No other studies known to the authors discuss the quality of consent gained for the retention and use of surplus tissue and, clearly, more research is needed to establish a more complete understanding of the public views about this complicated subject. Additionally, there is a considerable gap in this study, as, for ethical reasons, those who had not given consent for the use of their tissue were not contacted and interviewed and so were unable to contribute. Unfortunately, no data are available as to exactly how many patients refused their consent, although from breast care staff reports it was thought that most participants who were asked for their consent gave it. Despite these drawbacks, the following conclusions can be drawn. Firstly, the new generic consent form seems to do a poor job of gaining the type of consent that public (MRC) guidelines suggested as being minimally required for the retention and use of surplus tissue. Secondly, from the patient's point of view, giving informed consent is secondary to feeling valued and respected. This is an important finding and perhaps highlights the difference between the traditional concept of informed consent—that is, that which is required for treatment and consent for tissue retention for research. Simplistically, in consent for treatment, one of the primary reasons for informed consent is that the patient can understand and make a choice about any risks to which they are subjecting themselves, whereas in tissue use the potential risks to the patient are small, and are arguably better managed by researchers and ethics committees. Despite this, it was not that participants thought that no consent was necessary, so while the study would not support the quite extreme position suggested by the Human Tissue Bill,2 neither would it seem to support the Human Tissue Act3 in placing no legal requirement on consent being gained. Finally, traditional views of informed consent may overstate what people wish to know, particularly in relation to tissue use. Alongside the findings of studies dealing with consent for medical treatments, it seems that a focused approach, providing a small amount of simple information, is a more effective and acceptable approach to consent seeking, than approaches that attempt to provide patients with more complex information.

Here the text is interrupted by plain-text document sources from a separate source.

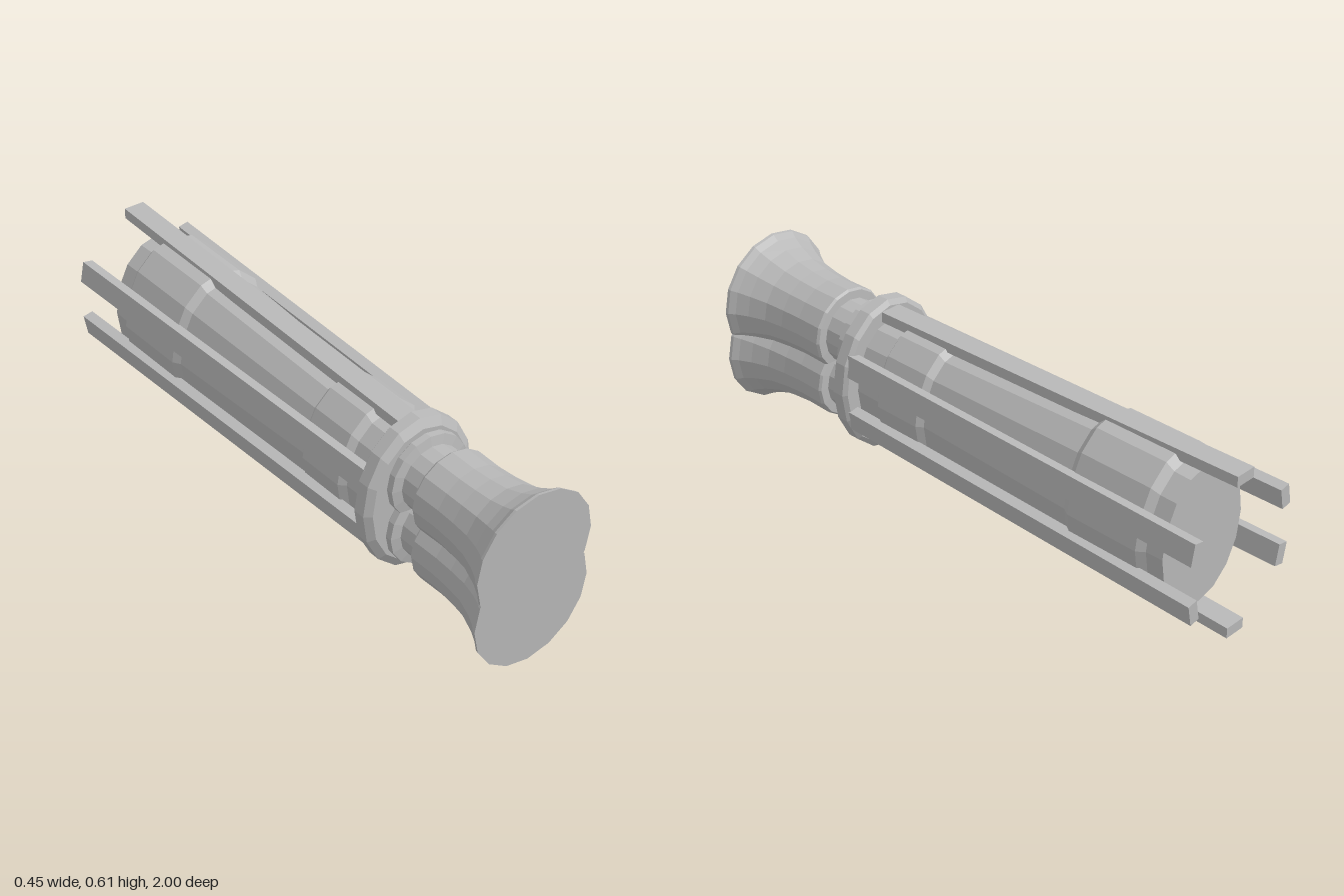
import * as THREE from 'three';

const CENTRE_Y = 0.307;
const grey = new THREE.MeshStandardMaterial({ color: 0xb8b8b8, flatShading: true });
grey.name = 'plain grey';

// Sixteen-sided turned solid along z; profile is [z, radius] from back to front
function turned(name, profile, yStretch, y) {
  const points = profile.map(([z, r]) => new THREE.Vector2(r, z));
  points.unshift(new THREE.Vector2(0, profile[0][0]));
  points.push(new THREE.Vector2(0, profile[profile.length - 1][0]));
  const geometry = new THREE.LatheGeometry(points, 16);
  geometry.rotateX(Math.PI / 2);
  geometry.scale(1, yStretch, 1);
  const mesh = new THREE.Mesh(geometry, grey);
  mesh.name = name;
  mesh.position.y = y;
  return mesh;
}

// Straight bar leaning outward from front to back; centres are [x, y] from the axis
function bar(name, front, back, tilt) {
  const zFront = 0.45, zBack = -1;
  const geometry = new THREE.BoxGeometry(0.036, 0.073, zFront - zBack);
  geometry.rotateZ(tilt);
  geometry.translate(0, 0, (zFront + zBack) / 2);
  const p = geometry.attributes.position;
  for (let i = 0; i < p.count; i++) {
    const t = (zFront - p.getZ(i)) / (zFront - zBack);
    p.setX(i, p.getX(i) + THREE.MathUtils.lerp(front[0], back[0], t));
    p.setY(i, p.getY(i) + THREE.MathUtils.lerp(front[1], back[1], t));
  }
  geometry.computeVertexNormals();
  const mesh = new THREE.Mesh(geometry, grey);
  mesh.name = name;
  mesh.position.y = CENTRE_Y;
  return mesh;
}

export function createModel() {
  const model = new THREE.Group();
  model.name = 'handle';

  // Two overlapping flared lobes with a narrow neck and a small disc
  const lobe = [
    [0.48, 0.13], [0.505, 0.13], [0.515, 0.142], [0.538, 0.142], [0.545, 0.11],
    [0.625, 0.11], [0.627, 0.138], [0.635, 0.144], [0.73, 0.142], [0.8, 0.147],
    [0.87, 0.157], [0.93, 0.178], [0.97, 0.198], [0.99, 0.213], [1, 0.215],
  ];
  for (const [name, side] of [['upperFlare', 1], ['lowerFlare', -1]]) {
    model.add(turned(name, lobe, 1, CENTRE_Y + side * 0.088));
  }

  // Oval collar
  model.add(turned('collar', [
    [0.435, 0.195], [0.447, 0.208], [0.488, 0.208], [0.505, 0.185],
  ], 1.29, CENTRE_Y));

  // Tapered oval barrel with two raised bands
  model.add(turned('barrel', [
    [-0.86, 0.178], [-0.8, 0.18], [-0.775, 0.199], [-0.51, 0.197], [-0.485, 0.181],
    [0.13, 0.156], [0.15, 0.173], [0.32, 0.172], [0.34, 0.152], [0.44, 0.15],
  ], 1.35, CENTRE_Y));

  // Six bars: top, bottom and two on each side
  for (const s of [1, -1]) {
    const end = s > 0 ? 'top' : 'bottom';
    model.add(bar(end + 'Bar', [0, s * 0.223], [0, s * 0.265], Math.PI / 2));
    for (const x of [1, -1]) {
      const name = (s > 0 ? 'upper' : 'lower') + (x > 0 ? 'Left' : 'Right') + 'Bar';
      model.add(bar(name, [x * 0.165, s * 0.097], [x * 0.2, s * 0.102], x * s * 0.19));
    }
  }
  return model;
}
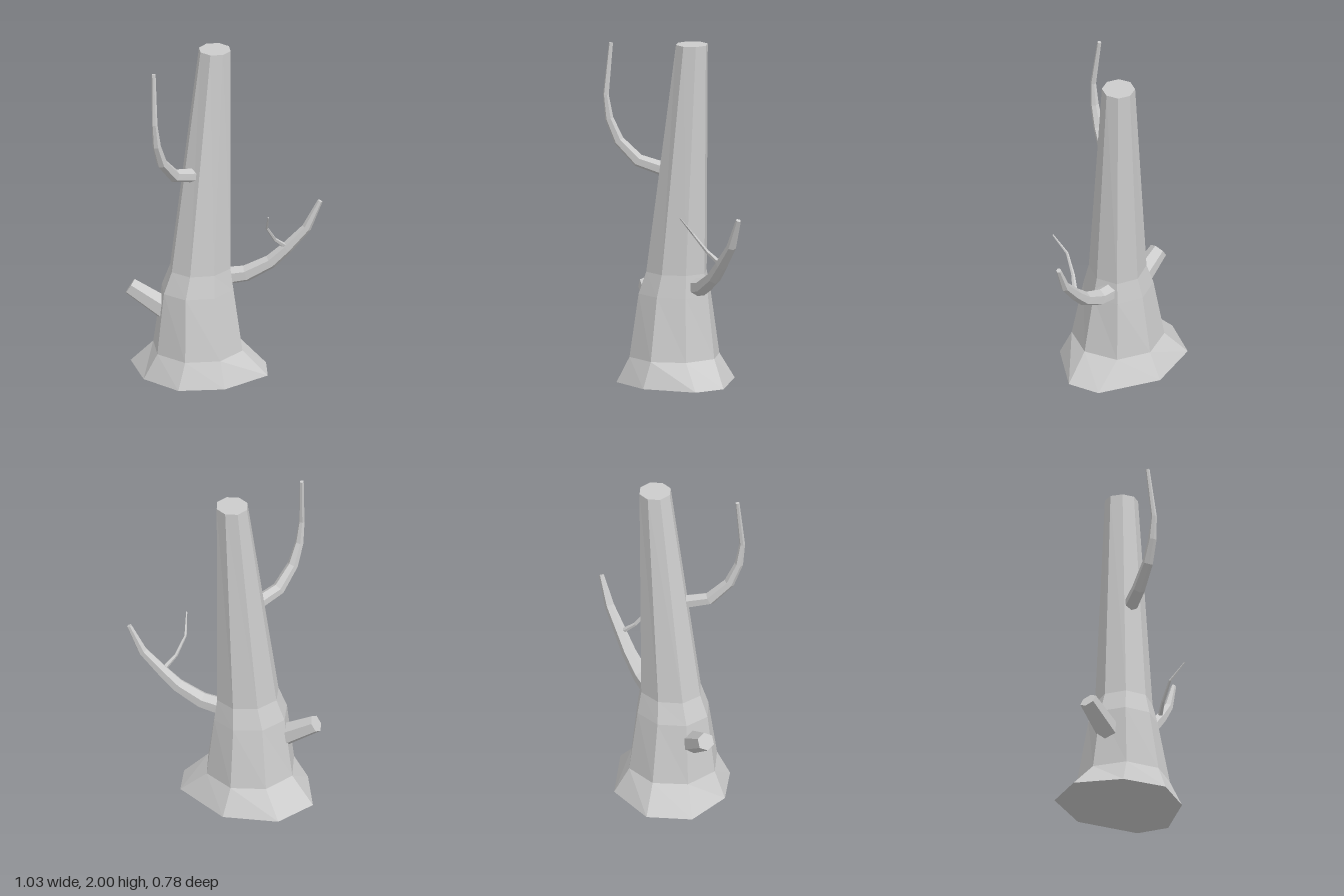
import * as THREE from 'three';

const V = (x, y, z) => new THREE.Vector3(x, y, z);

// Closed, faceted skin over a stack of rings; each ring turns anticlockwise about the direction of travel.
function loft(name, rings, material) {
  const n = rings[0].length, pos = [];
  const tri = (...pts) => pts.forEach(p => pos.push(p.x, p.y, p.z));
  const middle = ring => ring.reduce((s, p) => s.add(p), V(0, 0, 0)).divideScalar(n);
  for (let i = 0; i < rings.length - 1; i++) {
    for (let j = 0; j < n; j++) {
      const k = (j + 1) % n, lo = rings[i], hi = rings[i + 1];
      tri(lo[j], lo[k], hi[j]);
      tri(lo[k], hi[k], hi[j]);
    }
  }
  const first = rings[0], last = rings[rings.length - 1];
  const c0 = middle(first), c1 = middle(last);
  for (let j = 0; j < n; j++) {
    const k = (j + 1) % n;
    tri(c0, first[k], first[j]);
    tri(c1, last[j], last[k]);
  }
  const geo = new THREE.BufferGeometry();
  geo.setAttribute('position', new THREE.Float32BufferAttribute(pos, 3));
  geo.computeVertexNormals();
  const mesh = new THREE.Mesh(geo, material);
  mesh.name = name;
  return mesh;
}

// Tapering limb along a bent path; each stop is [x, y, z, radius].
function limb(name, stops, sides, material) {
  const pts = stops.map(s => V(s[0], s[1], s[2]));
  const u = V(0, 1, 0);
  const rings = pts.map((p, i) => {
    const dir = V(0, 0, 0);
    if (i > 0) dir.add(p.clone().sub(pts[i - 1]).normalize());
    if (i < pts.length - 1) dir.add(pts[i + 1].clone().sub(p).normalize());
    dir.normalize();
    // carry the previous frame along so the limb does not twist
    u.addScaledVector(dir, -u.dot(dir)).normalize();
    const v = dir.clone().cross(u);
    return Array.from({ length: sides }, (_, j) => {
      const a = j / sides * Math.PI * 2, r = stops[i][3];
      return p.clone().addScaledVector(u, Math.cos(a) * r).addScaledVector(v, Math.sin(a) * r);
    });
  });
  return loft(name, rings, material);
}

export function createModel() {
  const model = new THREE.Group();
  model.name = 'bareTree';
  const bark = new THREE.MeshStandardMaterial({ color: 0xcccccc, flatShading: true });

  // Trunk: irregular root flare, then leaning octagons [y, centre x, centre z, radius x, radius z]
  const flare = [
    [-0.14, 0.35], [0.18, 0.29], [0.265, 0.116], [0.13, -0.24],
    [-0.157, -0.395], [-0.406, -0.30], [-0.478, -0.014], [-0.387, 0.238],
  ].map(([x, z]) => V(x, 0, z));
  const octagons = [
    [0.15, -0.13, 0.01, 0.27, 0.27],
    [0.52, -0.13, 0.007, 0.225, 0.203],
    [0.65, -0.115, 0.012, 0.19, 0.168],
    [2, -0.015, 0.005, 0.095, 0.097],
  ].map(([y, cx, cz, rx, rz]) => Array.from({ length: 8 }, (_, j) => {
    const a = j * Math.PI / 4;
    return V(cx + Math.sin(a) * rx, y, cz + Math.cos(a) * rz);
  }));
  model.add(loft('trunk', [flare, ...octagons], bark));

  // Lower branch on the left, with a thin twig
  model.add(limb('lowerBranch', [
    [0.04, 0.575, 0.055, 0.054], [0.13, 0.595, 0.12, 0.05], [0.25, 0.675, 0.2, 0.042],
    [0.33, 0.765, 0.25, 0.036], [0.43, 0.89, 0.305, 0.028], [0.5, 1.06, 0.342, 0.015],
  ], 6, bark));
  model.add(limb('twig', [
    [0.325, 0.77, 0.25, 0.016], [0.24, 0.84, 0.265, 0.011],
    [0.168, 0.94, 0.3, 0.008], [0.13, 1.045, 0.385, 0.004],
  ], 5, bark));

  // Upper branch on the right, curling upward
  model.add(limb('upperBranch', [
    [-0.16, 1.245, 0.04, 0.043], [-0.33, 1.295, 0.085, 0.039], [-0.435, 1.41, 0.13, 0.032],
    [-0.485, 1.54, 0.155, 0.025], [-0.503, 1.68, 0.163, 0.017], [-0.49, 1.985, 0.127, 0.012],
  ], 6, bark));

  // Sawn stub at the back right
  model.add(limb('stub', [
    [-0.25, 0.35, -0.05, 0.075], [-0.455, 0.51, -0.218, 0.053],
  ], 6, bark));

  return model;
}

We thank the SJUH Local Research Ethics Committee and the University of Leeds' Clinical Psychology Doctoral programme for funding the project. We also thank the consultants and nurses working on the breast care unit at SJUH for their assistance in the completion of the study and all the participants for agreeing to take part.
DCIS - ductal carcinoma in situ
MRC - Medical Research Council
SJUH - St James' Hospital
Competing interests: None declared.